= Beginning of Section =
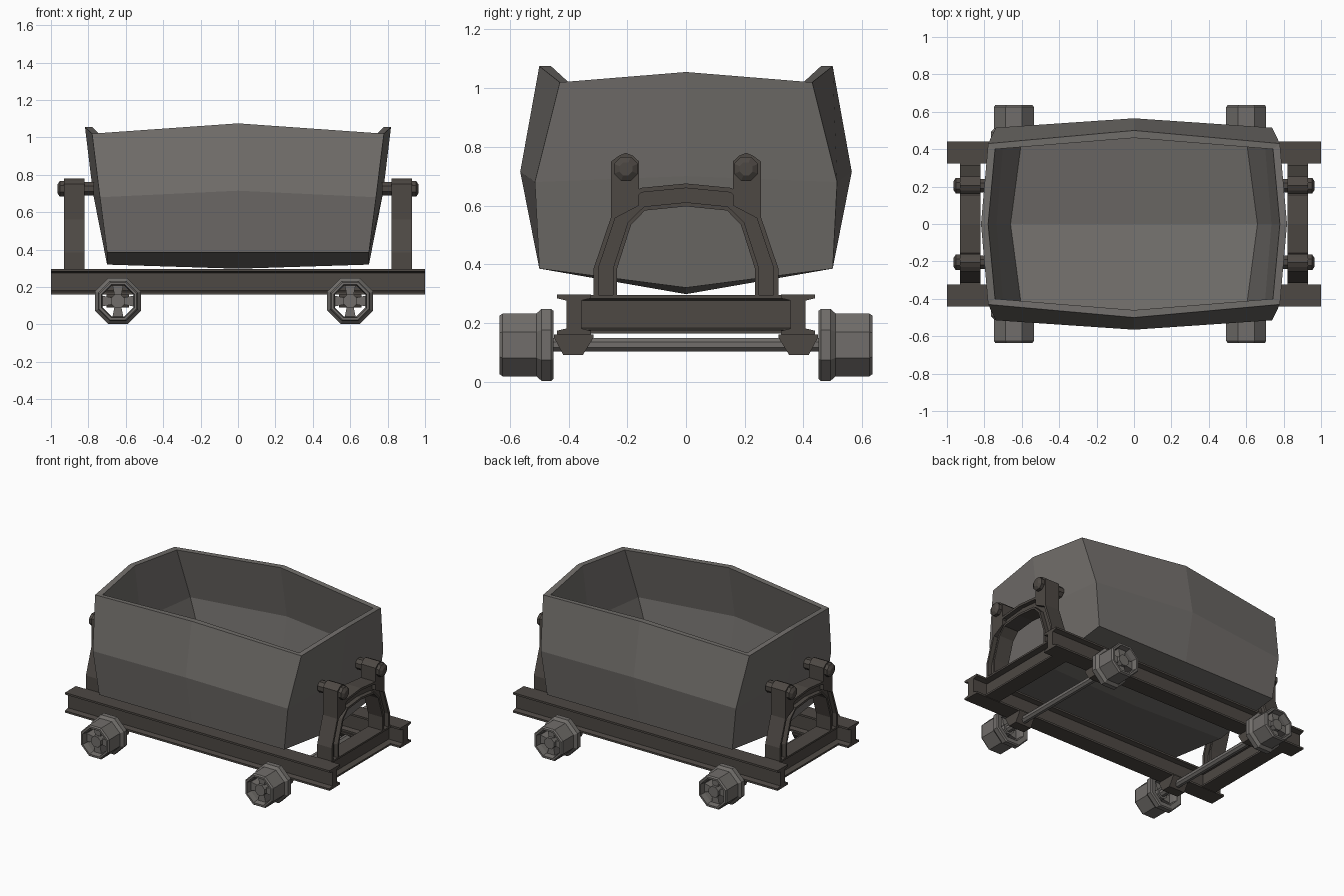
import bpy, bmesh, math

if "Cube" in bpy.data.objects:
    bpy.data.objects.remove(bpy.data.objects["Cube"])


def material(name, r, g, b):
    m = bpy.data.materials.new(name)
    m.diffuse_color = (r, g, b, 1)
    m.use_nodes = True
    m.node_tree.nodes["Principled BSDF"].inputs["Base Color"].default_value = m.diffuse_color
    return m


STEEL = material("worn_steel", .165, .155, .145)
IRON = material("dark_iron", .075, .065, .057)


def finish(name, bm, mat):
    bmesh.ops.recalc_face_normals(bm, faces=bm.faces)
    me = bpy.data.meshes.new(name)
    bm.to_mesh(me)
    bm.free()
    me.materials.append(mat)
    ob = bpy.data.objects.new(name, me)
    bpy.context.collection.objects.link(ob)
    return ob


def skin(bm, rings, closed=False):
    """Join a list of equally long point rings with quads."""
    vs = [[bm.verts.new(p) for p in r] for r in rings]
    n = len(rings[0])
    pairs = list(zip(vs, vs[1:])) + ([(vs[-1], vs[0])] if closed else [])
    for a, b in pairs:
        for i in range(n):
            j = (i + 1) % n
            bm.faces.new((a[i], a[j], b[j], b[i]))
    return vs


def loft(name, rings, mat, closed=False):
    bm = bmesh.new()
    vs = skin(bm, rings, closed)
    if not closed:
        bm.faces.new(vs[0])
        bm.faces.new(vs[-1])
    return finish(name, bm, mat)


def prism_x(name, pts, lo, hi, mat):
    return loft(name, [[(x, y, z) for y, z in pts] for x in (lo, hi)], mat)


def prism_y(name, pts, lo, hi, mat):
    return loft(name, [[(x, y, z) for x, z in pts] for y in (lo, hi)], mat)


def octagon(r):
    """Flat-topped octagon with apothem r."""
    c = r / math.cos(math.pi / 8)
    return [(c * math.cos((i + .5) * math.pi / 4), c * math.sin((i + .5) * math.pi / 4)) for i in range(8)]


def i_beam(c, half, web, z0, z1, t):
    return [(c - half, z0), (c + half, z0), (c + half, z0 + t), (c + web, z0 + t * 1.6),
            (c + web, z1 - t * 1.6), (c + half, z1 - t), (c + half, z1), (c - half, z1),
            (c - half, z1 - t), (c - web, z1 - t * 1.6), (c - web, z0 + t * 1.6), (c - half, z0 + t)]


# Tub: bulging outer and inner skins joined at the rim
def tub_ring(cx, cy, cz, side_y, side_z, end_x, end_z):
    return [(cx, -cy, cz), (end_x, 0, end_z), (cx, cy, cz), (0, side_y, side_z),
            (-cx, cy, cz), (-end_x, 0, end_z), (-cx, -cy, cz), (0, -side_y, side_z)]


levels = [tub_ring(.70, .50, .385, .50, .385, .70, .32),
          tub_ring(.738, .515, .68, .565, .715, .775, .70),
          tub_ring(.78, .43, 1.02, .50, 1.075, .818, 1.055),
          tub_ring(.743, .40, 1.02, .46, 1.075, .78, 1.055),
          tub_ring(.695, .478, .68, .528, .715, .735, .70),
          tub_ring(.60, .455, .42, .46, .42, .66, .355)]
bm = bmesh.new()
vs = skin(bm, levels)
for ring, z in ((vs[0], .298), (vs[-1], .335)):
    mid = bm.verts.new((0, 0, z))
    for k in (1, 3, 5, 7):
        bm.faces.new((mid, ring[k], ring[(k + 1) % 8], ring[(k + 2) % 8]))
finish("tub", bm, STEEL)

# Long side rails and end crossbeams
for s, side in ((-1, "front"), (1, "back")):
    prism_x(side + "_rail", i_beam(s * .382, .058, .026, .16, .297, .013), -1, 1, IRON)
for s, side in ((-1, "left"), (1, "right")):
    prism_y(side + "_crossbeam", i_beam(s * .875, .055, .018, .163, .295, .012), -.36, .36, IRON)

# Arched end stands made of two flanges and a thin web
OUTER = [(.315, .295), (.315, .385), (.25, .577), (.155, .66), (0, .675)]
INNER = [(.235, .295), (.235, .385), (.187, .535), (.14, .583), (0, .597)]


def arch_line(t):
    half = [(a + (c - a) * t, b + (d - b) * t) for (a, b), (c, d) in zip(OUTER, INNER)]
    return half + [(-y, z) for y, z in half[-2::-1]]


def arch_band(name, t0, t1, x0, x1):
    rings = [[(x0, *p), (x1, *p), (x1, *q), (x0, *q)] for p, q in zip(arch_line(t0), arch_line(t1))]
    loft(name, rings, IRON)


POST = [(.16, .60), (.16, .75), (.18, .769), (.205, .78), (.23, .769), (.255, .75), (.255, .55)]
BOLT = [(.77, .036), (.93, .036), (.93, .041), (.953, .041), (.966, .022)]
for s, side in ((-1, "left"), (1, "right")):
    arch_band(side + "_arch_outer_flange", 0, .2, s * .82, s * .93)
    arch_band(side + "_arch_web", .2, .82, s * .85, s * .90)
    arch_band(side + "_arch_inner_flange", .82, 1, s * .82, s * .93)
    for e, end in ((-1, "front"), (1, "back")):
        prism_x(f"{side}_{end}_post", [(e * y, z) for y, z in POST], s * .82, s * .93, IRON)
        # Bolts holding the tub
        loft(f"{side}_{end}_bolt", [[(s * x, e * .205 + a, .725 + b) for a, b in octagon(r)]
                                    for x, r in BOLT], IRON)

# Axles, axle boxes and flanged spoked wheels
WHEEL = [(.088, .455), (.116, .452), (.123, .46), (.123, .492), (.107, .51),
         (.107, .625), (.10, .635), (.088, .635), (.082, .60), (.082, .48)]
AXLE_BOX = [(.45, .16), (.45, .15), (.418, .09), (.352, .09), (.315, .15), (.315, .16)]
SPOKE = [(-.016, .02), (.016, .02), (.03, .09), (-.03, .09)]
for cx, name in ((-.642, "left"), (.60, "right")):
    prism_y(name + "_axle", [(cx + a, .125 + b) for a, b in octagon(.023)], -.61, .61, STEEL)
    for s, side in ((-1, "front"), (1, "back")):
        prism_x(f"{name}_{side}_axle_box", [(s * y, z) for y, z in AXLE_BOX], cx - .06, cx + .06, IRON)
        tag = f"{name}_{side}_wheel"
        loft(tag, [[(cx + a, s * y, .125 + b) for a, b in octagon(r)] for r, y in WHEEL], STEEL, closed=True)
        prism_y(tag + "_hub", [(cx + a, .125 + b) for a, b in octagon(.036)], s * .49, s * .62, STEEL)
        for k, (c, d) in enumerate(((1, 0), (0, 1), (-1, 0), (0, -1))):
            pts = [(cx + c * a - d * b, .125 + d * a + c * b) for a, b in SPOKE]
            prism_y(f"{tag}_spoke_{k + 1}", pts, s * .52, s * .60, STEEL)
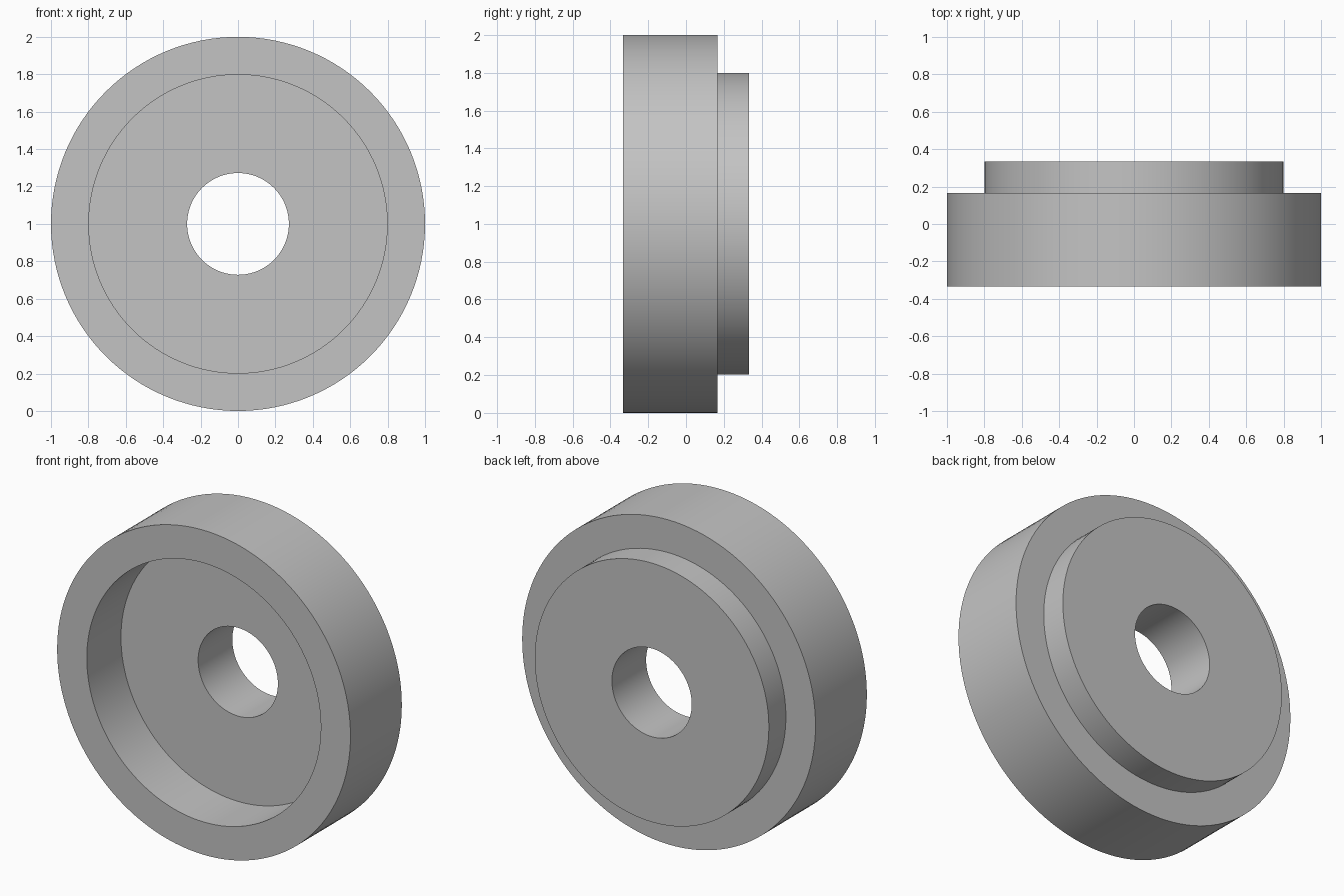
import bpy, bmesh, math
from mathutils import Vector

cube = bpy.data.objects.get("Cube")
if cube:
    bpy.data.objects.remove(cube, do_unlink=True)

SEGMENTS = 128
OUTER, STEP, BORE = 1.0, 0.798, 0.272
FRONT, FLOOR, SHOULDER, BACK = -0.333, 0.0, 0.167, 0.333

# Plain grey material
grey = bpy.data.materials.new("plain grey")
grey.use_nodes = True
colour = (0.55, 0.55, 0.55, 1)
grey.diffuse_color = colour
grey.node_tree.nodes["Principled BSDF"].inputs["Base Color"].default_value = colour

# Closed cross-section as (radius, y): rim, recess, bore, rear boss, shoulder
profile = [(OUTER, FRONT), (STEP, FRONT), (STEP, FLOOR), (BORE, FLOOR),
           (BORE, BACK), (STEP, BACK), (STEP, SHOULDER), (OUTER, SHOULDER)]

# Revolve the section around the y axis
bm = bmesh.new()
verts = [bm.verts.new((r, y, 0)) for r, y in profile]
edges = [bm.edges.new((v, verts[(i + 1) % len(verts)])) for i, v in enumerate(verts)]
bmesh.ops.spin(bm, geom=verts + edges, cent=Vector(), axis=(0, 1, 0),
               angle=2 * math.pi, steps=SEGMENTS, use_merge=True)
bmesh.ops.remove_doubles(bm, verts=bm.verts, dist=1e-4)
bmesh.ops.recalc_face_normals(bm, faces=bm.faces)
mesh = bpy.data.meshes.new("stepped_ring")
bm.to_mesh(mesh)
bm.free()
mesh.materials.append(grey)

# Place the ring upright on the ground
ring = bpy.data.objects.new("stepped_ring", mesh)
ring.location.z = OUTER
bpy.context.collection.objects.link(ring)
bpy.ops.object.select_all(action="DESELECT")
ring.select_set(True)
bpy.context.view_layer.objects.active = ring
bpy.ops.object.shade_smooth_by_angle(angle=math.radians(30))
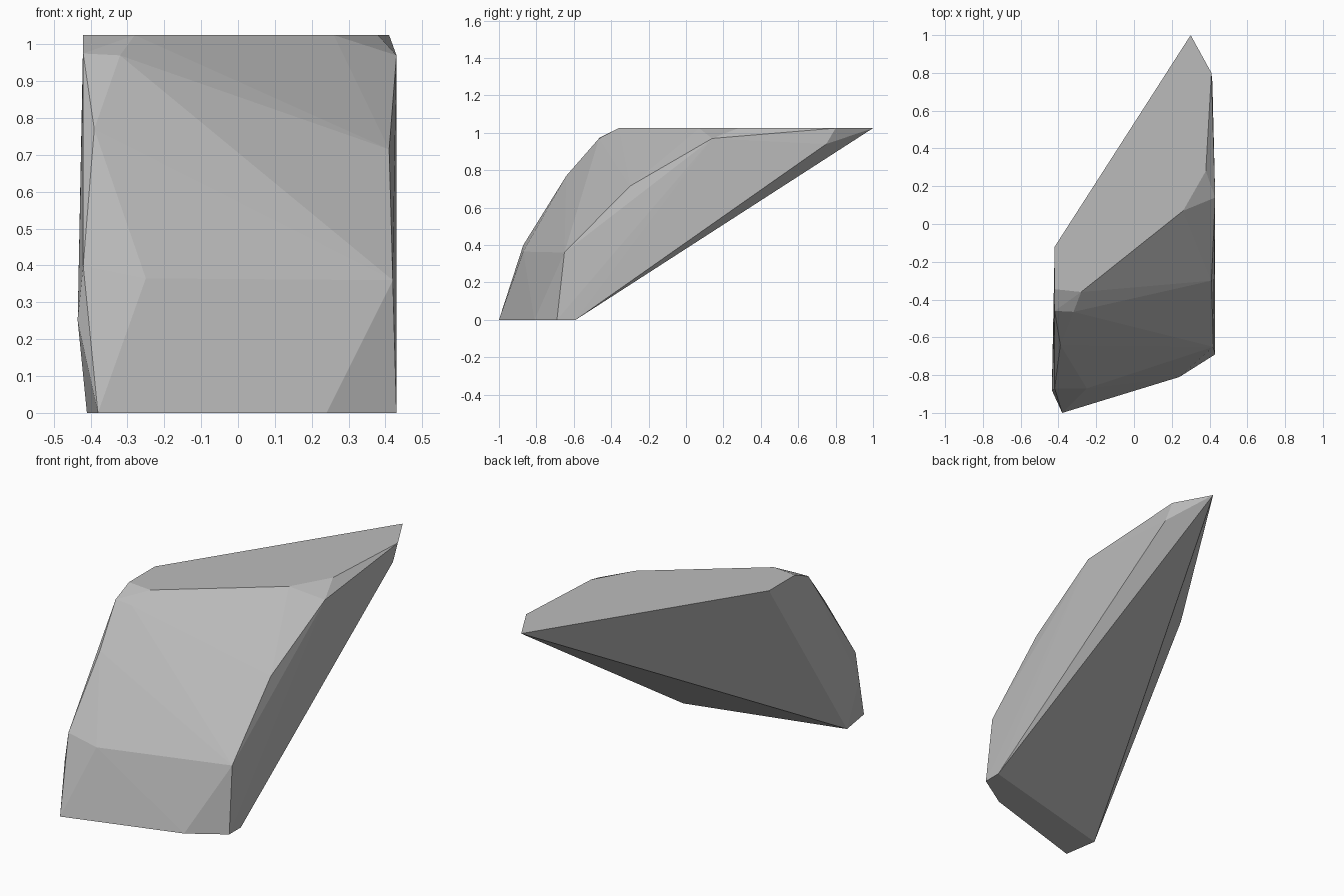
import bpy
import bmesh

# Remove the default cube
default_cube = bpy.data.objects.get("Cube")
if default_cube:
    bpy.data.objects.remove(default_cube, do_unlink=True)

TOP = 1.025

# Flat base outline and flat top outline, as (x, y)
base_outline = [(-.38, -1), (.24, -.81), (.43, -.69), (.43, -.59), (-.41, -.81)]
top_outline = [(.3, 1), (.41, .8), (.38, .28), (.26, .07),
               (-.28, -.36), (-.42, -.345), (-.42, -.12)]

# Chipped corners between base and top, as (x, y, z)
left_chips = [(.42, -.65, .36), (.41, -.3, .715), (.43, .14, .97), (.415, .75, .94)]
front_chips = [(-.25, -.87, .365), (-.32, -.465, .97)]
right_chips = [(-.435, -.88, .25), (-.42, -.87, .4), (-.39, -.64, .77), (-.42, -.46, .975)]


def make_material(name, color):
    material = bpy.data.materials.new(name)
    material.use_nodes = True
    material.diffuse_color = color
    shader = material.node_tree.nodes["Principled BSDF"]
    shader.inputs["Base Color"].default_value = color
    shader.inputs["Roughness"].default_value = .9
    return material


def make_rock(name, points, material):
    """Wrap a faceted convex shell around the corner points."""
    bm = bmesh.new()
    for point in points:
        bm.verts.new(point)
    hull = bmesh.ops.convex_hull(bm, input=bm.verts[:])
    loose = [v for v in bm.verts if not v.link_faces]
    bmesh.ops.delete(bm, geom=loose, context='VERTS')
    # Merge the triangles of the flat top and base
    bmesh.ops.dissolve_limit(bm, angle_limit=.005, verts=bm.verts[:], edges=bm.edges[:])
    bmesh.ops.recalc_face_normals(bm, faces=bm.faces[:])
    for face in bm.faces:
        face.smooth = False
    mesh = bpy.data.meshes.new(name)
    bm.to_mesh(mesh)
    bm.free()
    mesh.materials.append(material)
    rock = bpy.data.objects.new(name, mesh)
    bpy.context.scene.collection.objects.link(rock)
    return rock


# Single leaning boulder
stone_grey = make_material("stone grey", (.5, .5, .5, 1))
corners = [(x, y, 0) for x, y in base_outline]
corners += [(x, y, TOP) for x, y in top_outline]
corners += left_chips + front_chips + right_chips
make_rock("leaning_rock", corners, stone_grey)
= End of Section =
» What this task involves
The answer should be an exact copy of the lines from the one containing "hull = bmesh.ops.convex_hull(bm, input=bm.verts[:])" through the last line of the entries, both included.

» Output of the exercise
    hull = bmesh.ops.convex_hull(bm, input=bm.verts[:])
    loose = [v for v in bm.verts if not v.link_faces]
    bmesh.ops.delete(bm, geom=loose, context='VERTS')
    # Merge the triangles of the flat top and base
    bmesh.ops.dissolve_limit(bm, angle_limit=.005, verts=bm.verts[:], edges=bm.edges[:])
    bmesh.ops.recalc_face_normals(bm, faces=bm.faces[:])
    for face in bm.faces:
        face.smooth = False
    mesh = bpy.data.meshes.new(name)
    bm.to_mesh(mesh)
    bm.free()
    mesh.materials.append(material)
    rock = bpy.data.objects.new(name, mesh)
    bpy.context.scene.collection.objects.link(rock)
    return rock


# Single leaning boulder
stone_grey = make_material("stone grey", (.5, .5, .5, 1))
corners = [(x, y, 0) for x, y in base_outline]
corners += [(x, y, TOP) for x, y in top_outline]
corners += left_chips + front_chips + right_chips
make_rock("leaning_rock", corners, stone_grey)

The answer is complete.